R&D in robotics
Research and development tax credits in robotics have become active, after the government has realised the importance of increasing productivity and competitiveness in the manufacturing industry, and most companies that are engaged in robotics put a lot of emphasis on research and development. This will become an even greater focus given the tax credits, as it’ll become far cheaper to make huge steps forward. Thanks to this, companies can gain huge competitive advantages from innovation on the cheap, and the government gets far more exports and economic growth – it’s a win-win!
Since 2003, R&D robotics spending has tripled the number of robotics patents published, and with advancing technology meaning that new technologies are coming thick and fast, the further investments you can afford thanks to tax credits could give your company the edge.

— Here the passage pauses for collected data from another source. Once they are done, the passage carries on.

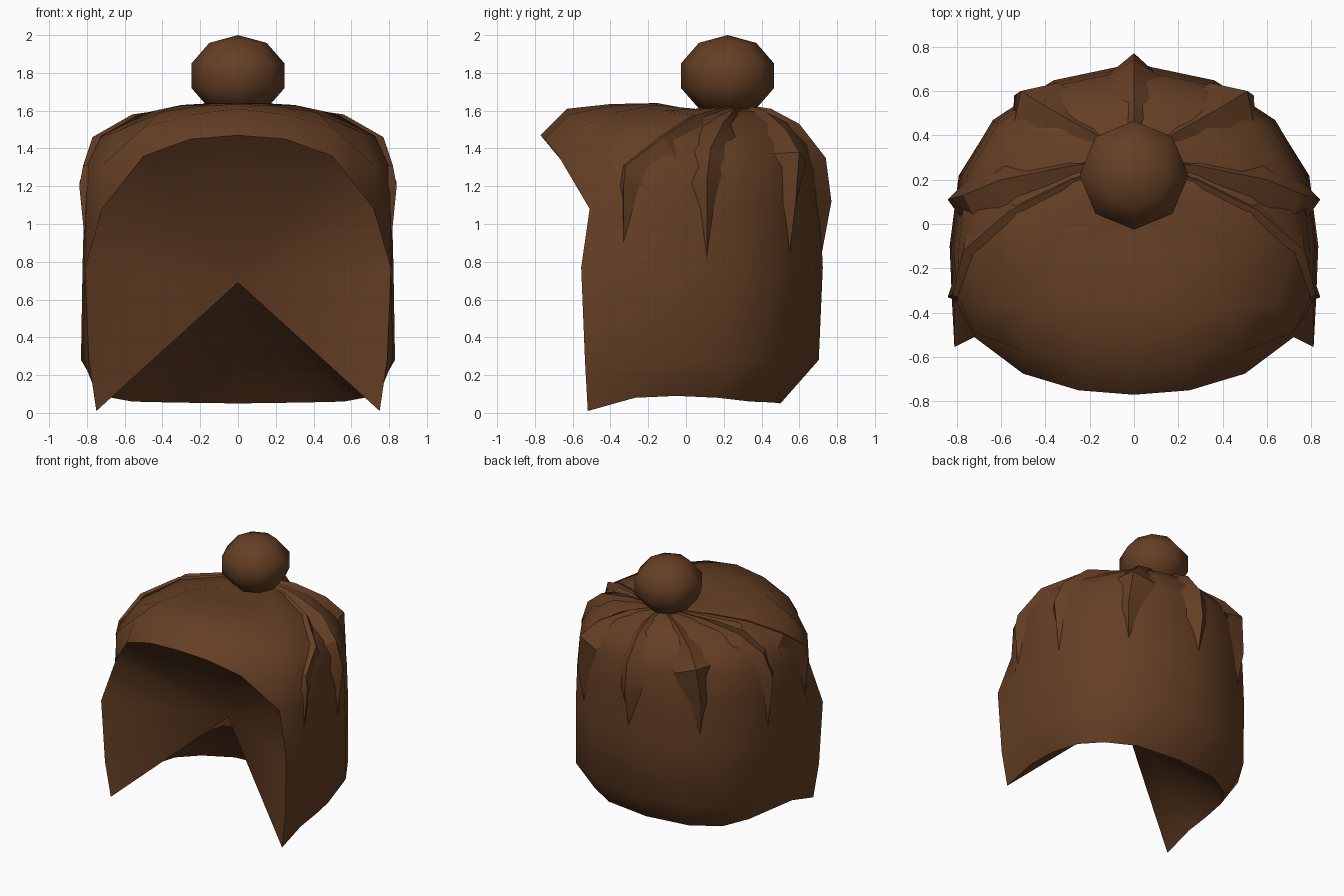
import bpy, bmesh, math
from mathutils import Vector

if "Cube" in bpy.data.objects:
    bpy.data.objects.remove(bpy.data.objects["Cube"])

brown = bpy.data.materials.new("brown_hair")
brown.diffuse_color = (0.13, 0.05, 0.018, 1)
brown.use_nodes = True
brown.node_tree.nodes["Principled BSDF"].inputs["Base Color"].default_value = brown.diffuse_color


def make(name, bm, angle=40, recalc=True):
    if recalc:
        bmesh.ops.recalc_face_normals(bm, faces=bm.faces)
    me = bpy.data.meshes.new(name)
    bm.to_mesh(me)
    bm.free()
    me.materials.append(brown)
    ob = bpy.data.objects.new(name, me)
    bpy.context.collection.objects.link(ob)
    bpy.ops.object.select_all(action='DESELECT')
    ob.select_set(True)
    bpy.context.view_layer.objects.active = ob
    bpy.ops.object.shade_smooth_by_angle(angle=math.radians(angle))
    return ob


def mirror(bm):
    geom = bm.verts[:] + bm.edges[:] + bm.faces[:]
    dup = bmesh.ops.duplicate(bm, geom=geom)["geom"]
    for v in dup:
        if isinstance(v, bmesh.types.BMVert):
            v.co.x *= -1
    bmesh.ops.reverse_faces(bm, faces=[f for f in dup if isinstance(f, bmesh.types.BMFace)])
    bmesh.ops.remove_doubles(bm, verts=bm.verts, dist=0.0005)


CROWN = Vector((0, 0.3, 1.62))

# Fringe strands run from the crown to the front rim
columns = [
    [(0, .05, 1.6), (0, -.16, 1.64), (0, -.4, 1.635), (0, -.63, 1.61), (0, -.77, 1.47)],
    [(.08, .06, 1.6), (.13, -.15, 1.64), (.2, -.4, 1.625), (.25, -.62, 1.58), (.25, -.75, 1.45)],
    [(.16, .05, 1.61), (.3, -.16, 1.63), (.42, -.38, 1.59), (.5, -.57, 1.51), (.5, -.675, 1.36)],
    [(.22, .08, 1.61), (.44, -.14, 1.6), (.64, -.37, 1.49), (.72, -.49, 1.31), (.72, -.51, 1.08),
     (.81, -.555, .77), (.79, -.535, .28), (.75, -.52, .01)],
]
rim = [c[4] for c in columns] + columns[3][5:]

# Side and back strands: dome profile, then down to the hem
dome = [(.3, 1.595), (.6, 1.535), (.86, 1.42), (.97, 1.3), (1, 1.08)]
outline = [(.805, -.35), (.815, -.1), (.775, .22), (.63, .46), (.36, .635), (0, .71)]
hem = [(.74, -.27, .08), (.72, -.05, .09), (.67, .17, .08),
       (.56, .34, .06), (.35, .46, .055), (0, .5, .05)]
# The first two side strands are swept back along the edge of the fringe
swept = [[(.27, .2, 1.615), (.54, .06, 1.575), (.74, -.1, 1.46), (.8, -.32, 1.31)],
         [(.27, .235, 1.59), (.53, .13, 1.53), (.72, 0, 1.41), (.79, -.1, 1.3)]]
for i, ((x, y), h) in enumerate(zip(outline, hem)):
    col = [(x * t, .3 + (y - .3) * t, z) for t, z in dome]
    if i < 2:
        col[:4] = swept[i]
    col += [(x * 1.01, y * 1.02, .77), (x * 1.02, y * .99, .28), h]
    columns.append(col)

# Hair shell, closed by an inner face and underside fanning to one point
bm = bmesh.new()
crown = bm.verts.new(CROWN)
grid = [[bm.verts.new(p) for p in c] for c in columns]
for a, b in zip(grid, grid[1:]):
    bm.faces.new((crown, a[0], b[0]))
    for i in range(min(len(a), len(b)) - 1):
        bm.faces.new((a[i], a[i + 1], b[i + 1], b[i]))
mirror(bm)
make("hair_shell", bm, 50)


def fan(name, points):
    bm = bmesh.new()
    apex = bm.verts.new((0, -.125, .69))
    edge = [bm.verts.new(p) for p in points]
    for a, b in zip(edge, edge[1:]):
        f = bm.faces.new((apex, a, b))
        f.normal_update()
        # every face looks out through the front or downwards
        if f.normal.dot(f.calc_center_median() - Vector((0, .3, 1))) < 0:
            f.normal_flip()
    mirror(bm)
    make(name, bm, 60)


fan("inner_lining", rim)
fan("underside", [rim[-1]] + hem)


# Raised folds radiating from the bun
def fold(name, path, widths, both=True):
    bm = bmesh.new()
    pts = [Vector(p) for p in path]
    rows = []
    for i, p in enumerate(pts):
        tan = (pts[min(i + 1, len(pts) - 1)] - pts[max(i - 1, 0)]).normalized()
        out = p - Vector((0, 0, .9))
        out = (out - tan * out.dot(tan)).normalized()
        side = tan.cross(out) * widths[i]
        base = p - out * .1
        rows.append([bm.verts.new(q) for q in (base - side, p, base + side)])
    for a, b in zip(rows, rows[1:]):
        for k in range(2):
            bm.faces.new((a[k], a[k + 1], b[k + 1], b[k]))
    bm.faces.new(rows[-1])
    bmesh.ops.recalc_face_normals(bm, faces=bm.faces)
    if both:
        mirror(bm)
    make(name, bm, 30)


W = (.07, .1, .15, .15, .11, .08)
fold("back_fold", [(0, .32, 1.63), (0, .45, 1.61), (0, .6, 1.53), (0, .74, 1.35),
                   (0, .77, 1.12), (0, .72, .85)], W, False)
fold("rear_side_folds", [(.03, .32, 1.63), (.2, .42, 1.6), (.4, .53, 1.5), (.51, .6, 1.38),
                         (.54, .58, 1.1), (.5, .54, .78)], W)
fold("side_folds", [(.05, .3, 1.63), (.3, .26, 1.61), (.6, .2, 1.54), (.77, .13, 1.4),
                    (.84, .11, 1.22), (.795, .11, .82)], W)
fold("temple_folds", [(.05, .28, 1.63), (.28, .2, 1.62), (.56, .06, 1.58), (.77, -.12, 1.46),
                      (.82, -.32, 1.31), (.84, -.33, 1.2), (.81, -.33, .9)],
     (.07, .09, .12, .12, .12, .1, .06))

# Bun
bm = bmesh.new()
bmesh.ops.create_uvsphere(bm, u_segments=8, v_segments=5, radius=1)
for v in bm.verts:
    v.co = Vector((v.co.x * .258, v.co.y * .258 + .22, v.co.z * .215 + 1.785))
make("bun", bm, 60)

Aspects of Robotics which are eligible for R&D
There are a few specific areas where R&D spending could mean rapid developments and areas for opportunity.
This is the use of computer programs and technologies to increase memory, boost the computational power, and enhance connective learning in robotics. R&D tax credits here could mean greater automation, as machines would be less reliant on onboard computing.
Automation in the mining industry can bring both productivity and safety, as self-driving vehicles can work 24/7 to transport ores, and self-operating machinery can work effectively and eliminate human error from the mining process.
New materials in robotics
The introduction of new materials from other sectors have enabled a higher quality of production in robotics. Whether based on durability, weight or functionality, these advanced materials could make for far higher quality robotics.
Big data is vital to all contemporary companies, as it guides firms on buying and selling habits of their customers, directing their business to be increasingly profitable going forward. Anyone who can find a significant breakthrough in this market would have huge opportunities in the future.
Flexible sensors can be applied in a wide variety of manners. They allow deployment in difficult, high-stress situations, or far more sensitive scenarios requiring very precise measurements. Companies and products using these can adapt and be developed for a huge variety of situations.
The robotics R&D offer can now have tactile skin applied to them, allowing for deployment in scenarios that would previously be difficult. Especially useful in prosthetics, this allows for a greater level of sensitivity in robotics.